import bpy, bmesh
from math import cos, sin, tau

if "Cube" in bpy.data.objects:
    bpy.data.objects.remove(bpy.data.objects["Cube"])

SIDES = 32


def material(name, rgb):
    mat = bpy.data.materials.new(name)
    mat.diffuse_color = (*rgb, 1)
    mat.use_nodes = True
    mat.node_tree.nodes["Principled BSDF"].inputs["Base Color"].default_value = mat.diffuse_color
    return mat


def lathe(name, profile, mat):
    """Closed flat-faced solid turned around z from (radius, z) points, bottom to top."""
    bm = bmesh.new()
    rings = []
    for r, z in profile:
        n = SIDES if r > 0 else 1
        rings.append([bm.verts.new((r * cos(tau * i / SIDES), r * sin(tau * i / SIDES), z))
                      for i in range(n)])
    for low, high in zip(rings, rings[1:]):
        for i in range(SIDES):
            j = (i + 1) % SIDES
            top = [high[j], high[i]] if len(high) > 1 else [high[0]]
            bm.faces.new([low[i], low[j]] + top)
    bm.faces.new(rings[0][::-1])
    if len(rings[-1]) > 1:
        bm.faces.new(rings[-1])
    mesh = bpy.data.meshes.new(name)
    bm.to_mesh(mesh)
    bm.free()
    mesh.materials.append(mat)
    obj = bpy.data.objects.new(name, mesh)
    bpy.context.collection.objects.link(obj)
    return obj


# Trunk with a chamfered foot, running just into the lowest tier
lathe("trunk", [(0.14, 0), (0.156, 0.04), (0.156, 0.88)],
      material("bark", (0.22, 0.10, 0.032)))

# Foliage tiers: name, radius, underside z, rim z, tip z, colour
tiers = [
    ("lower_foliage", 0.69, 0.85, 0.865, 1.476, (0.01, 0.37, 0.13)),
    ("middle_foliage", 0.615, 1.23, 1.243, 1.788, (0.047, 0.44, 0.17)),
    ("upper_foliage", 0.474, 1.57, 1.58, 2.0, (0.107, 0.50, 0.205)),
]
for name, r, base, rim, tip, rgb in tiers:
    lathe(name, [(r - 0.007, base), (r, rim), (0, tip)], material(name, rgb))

ACTION ITEM:
Exactly reproduce the lines beginning with the one that contains "for name, r, base, rim, tip, rgb" and ending with the last line of the material, both included. Leave out everything else.

TASK RESULT:
for name, r, base, rim, tip, rgb in tiers:
    lathe(name, [(r - 0.007, base), (r, rim), (0, tip)], material(name, rgb))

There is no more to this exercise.